Launched at the start 2011 as a pilot program, the jail liaison program was continued at the start of the state fiscal year, July 1, as an ongoing project.

“It is not a grant-funded position,” said John Aller, executive director of the county Mental Health and Recovery Services Board. “One of the goals is to stop the revolving door at the jail of people going into jail on minor offenses. ...

“We know that mental illness is a disease. If you don’t intervene and get that person treated, the chance of that person going back to jail are pretty high.”

Coleman Behavioral Health is among the nonprofit social services agencies providing mental-health treatment in this area under contract with Aller’s funding board.

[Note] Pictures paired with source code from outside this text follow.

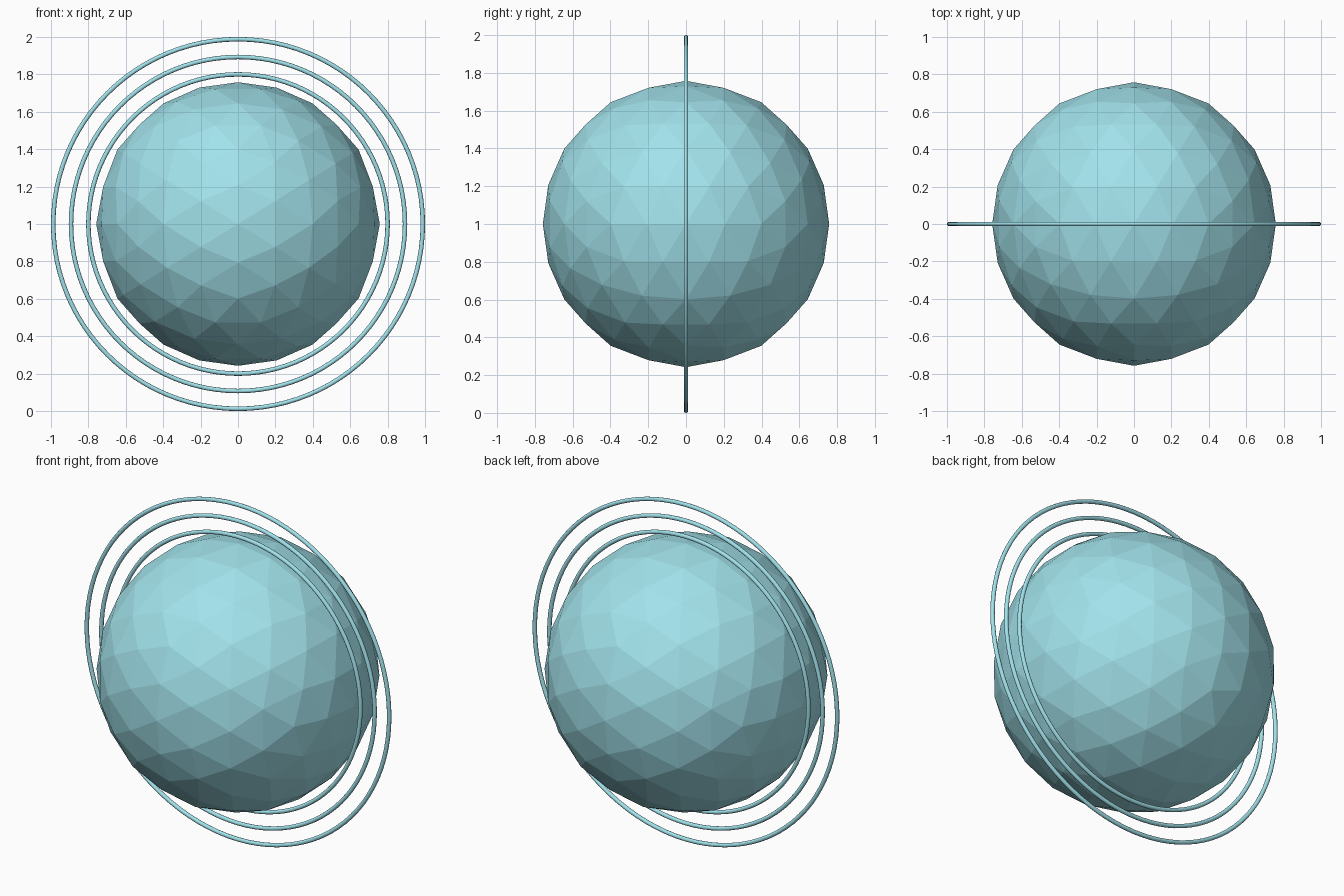
import bpy, bmesh, math

if "Cube" in bpy.data.objects:
    bpy.data.objects.remove(bpy.data.objects["Cube"])

PHI = (1 + math.sqrt(5)) / 2
CENTRE = (0, 0, 1)
SPHERE_R = 0.758
RING_RADII = (0.80, 0.893, 0.988)
TUBE_R = 0.012

mat = bpy.data.materials.new("teal")
mat.diffuse_color = (0.36, 0.76, 0.83, 1)
mat.use_nodes = True
mat.node_tree.nodes["Principled BSDF"].inputs["Base Color"].default_value = mat.diffuse_color


def add_object(name, bm):
    mesh = bpy.data.meshes.new(name)
    bm.to_mesh(mesh)
    bm.free()
    mesh.materials.append(mat)
    ob = bpy.data.objects.new(name, mesh)
    ob.location = CENTRE
    bpy.context.collection.objects.link(ob)
    return ob


# Faceted globe: axis-aligned icosahedron, subdivided twice onto a sphere
bm = bmesh.new()
for a in (-1, 1):
    for b in (-PHI, PHI):
        for co in ((a, 0, b), (0, b, a), (b, a, 0)):
            bm.verts.new(co)
bmesh.ops.convex_hull(bm, input=bm.verts[:])
for level in range(2):
    bmesh.ops.subdivide_edges(bm, edges=bm.edges[:], cuts=1, use_grid_fill=True)
    for v in bm.verts:
        v.co = v.co.normalized() * SPHERE_R
bmesh.ops.recalc_face_normals(bm, faces=bm.faces[:])
add_object("globe", bm)

# Three thin concentric rings standing in the y = 0 plane
for i, radius in enumerate(RING_RADII):
    bpy.ops.mesh.primitive_torus_add(
        major_radius=radius, minor_radius=TUBE_R, major_segments=96,
        minor_segments=10, location=CENTRE, rotation=(math.pi / 2, 0, 0))
    ring = bpy.context.object
    ring.name = f"ring_{i + 1}"
    ring.data.materials.append(mat)
    bpy.ops.object.shade_smooth()
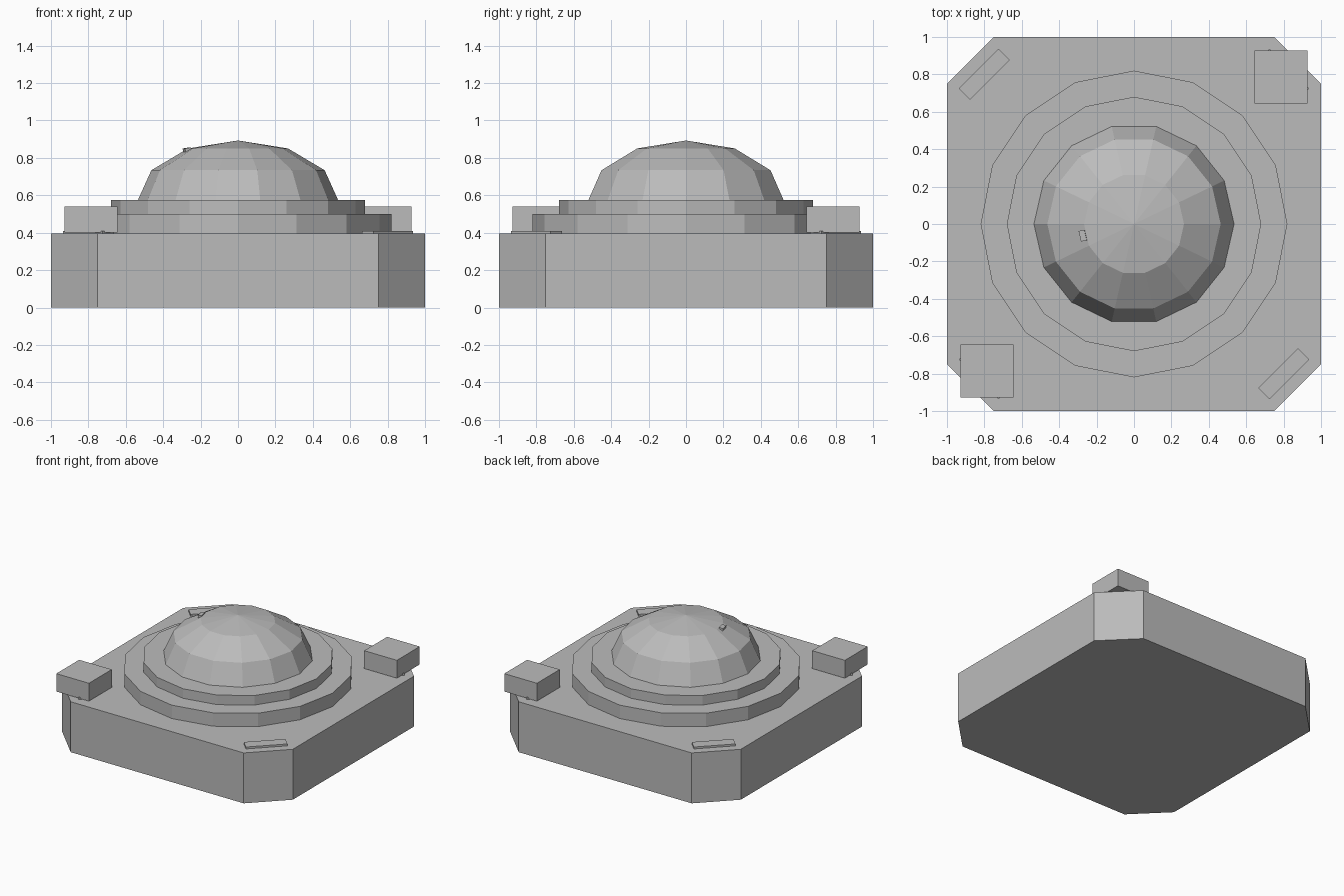
import bpy, bmesh
from math import radians, sin, cos, pi
from mathutils import Matrix, Vector

if "Cube" in bpy.data.objects:
    bpy.data.objects.remove(bpy.data.objects["Cube"], do_unlink=True)

grey = bpy.data.materials.new("plain_grey")
grey.use_nodes = True
GREY = (0.5, 0.5, 0.5, 1)
grey.diffuse_color = GREY
grey.node_tree.nodes["Principled BSDF"].inputs["Base Color"].default_value = GREY

BASE_TOP = 0.395


def finish(bm, name):
    bmesh.ops.recalc_face_normals(bm, faces=bm.faces)
    mesh = bpy.data.meshes.new(name)
    bm.to_mesh(mesh)
    bm.free()
    mesh.materials.append(grey)
    obj = bpy.data.objects.new(name, mesh)
    bpy.context.collection.objects.link(obj)
    return obj


def lathe(name, profile, sides):
    """Revolve (radius, height) pairs into a flat-faced solid of the given sides."""
    bm = bmesh.new()
    rings = []
    for r, z in profile:
        if r == 0:
            rings.append([bm.verts.new((0, 0, z))] * sides)
        else:
            rings.append([bm.verts.new((r * cos(2 * pi * i / sides),
                                        r * sin(2 * pi * i / sides), z))
                          for i in range(sides)])
    for low, high in zip(rings, rings[1:]):
        for i in range(sides):
            j = (i + 1) % sides
            corners = [low[i], low[j], high[j], high[i]]
            bm.faces.new(list(dict.fromkeys(corners)))
    for ring in (rings[0], rings[-1]):
        if ring[0] is not ring[1]:
            bm.faces.new(ring)
    return finish(bm, name)


def block(name, size, centre, turn=0, tilt=0):
    bm = bmesh.new()
    bmesh.ops.create_cube(bm, size=1, matrix=Matrix.Diagonal((*size, 1)))
    obj = finish(bm, name)
    obj.location = centre
    obj.rotation_euler = (0, radians(tilt), radians(turn))
    return obj


# Square base with cut corners
bm = bmesh.new()
outline = []
for sx, sy in ((1, 1), (-1, 1), (-1, -1), (1, -1)):
    pair = [(sx, sy * 0.75), (sx * 0.75, sy)]
    outline += pair if sx * sy > 0 else pair[::-1]
floor = bm.faces.new([bm.verts.new((x, y, 0)) for x, y in outline])
raised = bmesh.ops.extrude_face_region(bm, geom=[floor], use_keep_orig=True)
bmesh.ops.translate(bm, vec=Vector((0, 0, BASE_TOP)),
                    verts=[g for g in raised["geom"] if isinstance(g, bmesh.types.BMVert)])
finish(bm, "base")

# Two stepped collars
lathe("lower_collar", [(0.82, BASE_TOP), (0.82, 0.5)], 16)
lathe("upper_collar", [(0.68, 0.5), (0.68, 0.575)], 16)

# Flattened dome in three bands
steps = [radians(a) for a in (0, 30, 60)]
dome = [(0.535 * cos(a), 0.575 + 0.318 * sin(a)) for a in steps] + [(0, 0.893)]
lathe("dome", dome, 14)

# Thin strip across every corner
for sx in (-1, 1):
    for sy in (-1, 1):
        side = ("left" if sx > 0 else "right") + ("_back" if sy > 0 else "_front")
        block("corner_strip_" + side, (0.3, 0.085, 0.015),
              (sx * 0.8, sy * 0.8, BASE_TOP + 0.0075), -45 * sx * sy)

# Boxes on two opposite corners
for s, side in ((-1, "right_front"), (1, "left_back")):
    block("corner_box_" + side, (0.283, 0.283, 0.14),
          (s * 0.785, s * 0.785, BASE_TOP + 0.075))

# Small tab on the dome shoulder
block("dome_tab", (0.032, 0.058, 0.03), (-0.272, -0.062, 0.838), 13, -10)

Some of the jail inmates could wind up being matched up with treatment agencies other than Coleman Behavioral, such as Crisis Intervention and Recovery Center or Trillium Family Solutions.

When a suspect is taken into the jail, an assessment is made to determine if there is a history of mental-health treatment. Those who fall under Sarsany’s program are offenders facing misdemeanor or low-level felony charges.

“We want to connect them to services in the community once they are out of jail,” Stephen Thomas, director of behavioral health for Coleman Behavioral, said. “We are finding out that some were connected with agencies at the time and some need to be connected with agencies. We are not providing treatment. We are doing an assessment and linkage to the agencies who will provide the appropriate treatment.”


Officials with Coleman Behavioral think they’ve already made a difference. During the first six months, Sarsany met with about 145 jail inmates.

“And (only) 10 of those people went back to jail,” Thomas said.

Chief Deputy Michael McDonald of the county sheriff’s staff welcomes the jail liaison program. But to gauge its success?

“We haven’t had the program long enough to know,” McDonald said. “We think it is good. We want the inmates to continue to take their medication. They get off the medication, they try to self-medicate with alcohol or drugs.”

Canton Municipal Court has a program called Polaris Project that also focuses on the offender’s mental health.

But, Sarsany said, Polaris Project is often used as an alternative to jail. The Coleman Behavioral project is directed at offenders serving time in the county jail.

“A major problem with this population is you have a large part of them that abuse drugs and alcohol,” said Judge Stephen Belden of Canton Municipal Court. “There are some people among the mentally ill who you can keep out of jail entirely if you can develop the discipline to take their medication and continue with their treatment.”


Along with helping some ex-jail inmates avoid antisocial and criminal behavior, county officials also see the program as a way to reduce the flow of offenders into the jail.

“If we can proactively keep some people from using beds at the county jail that don’t need to be there, then we can free up beds for people that need to be in there,” Aller said.

The county Mental Health and Recovery Services Board developed a model for the jail liaison program. Subsequently, Coleman Behavioral was selected to carry it out with the county board’s funding.

“We couldn’t do this if the board didn’t underwrite it,” said Paulla Gates , chief officer for behavior health for Coleman Behavioral. “It would be a free service. It would be a service that I would incur the cost of.”

Copyright 2011 Some rights reserved

Copyright 2011  Some rights reserved


All active news articles
Powered By Convio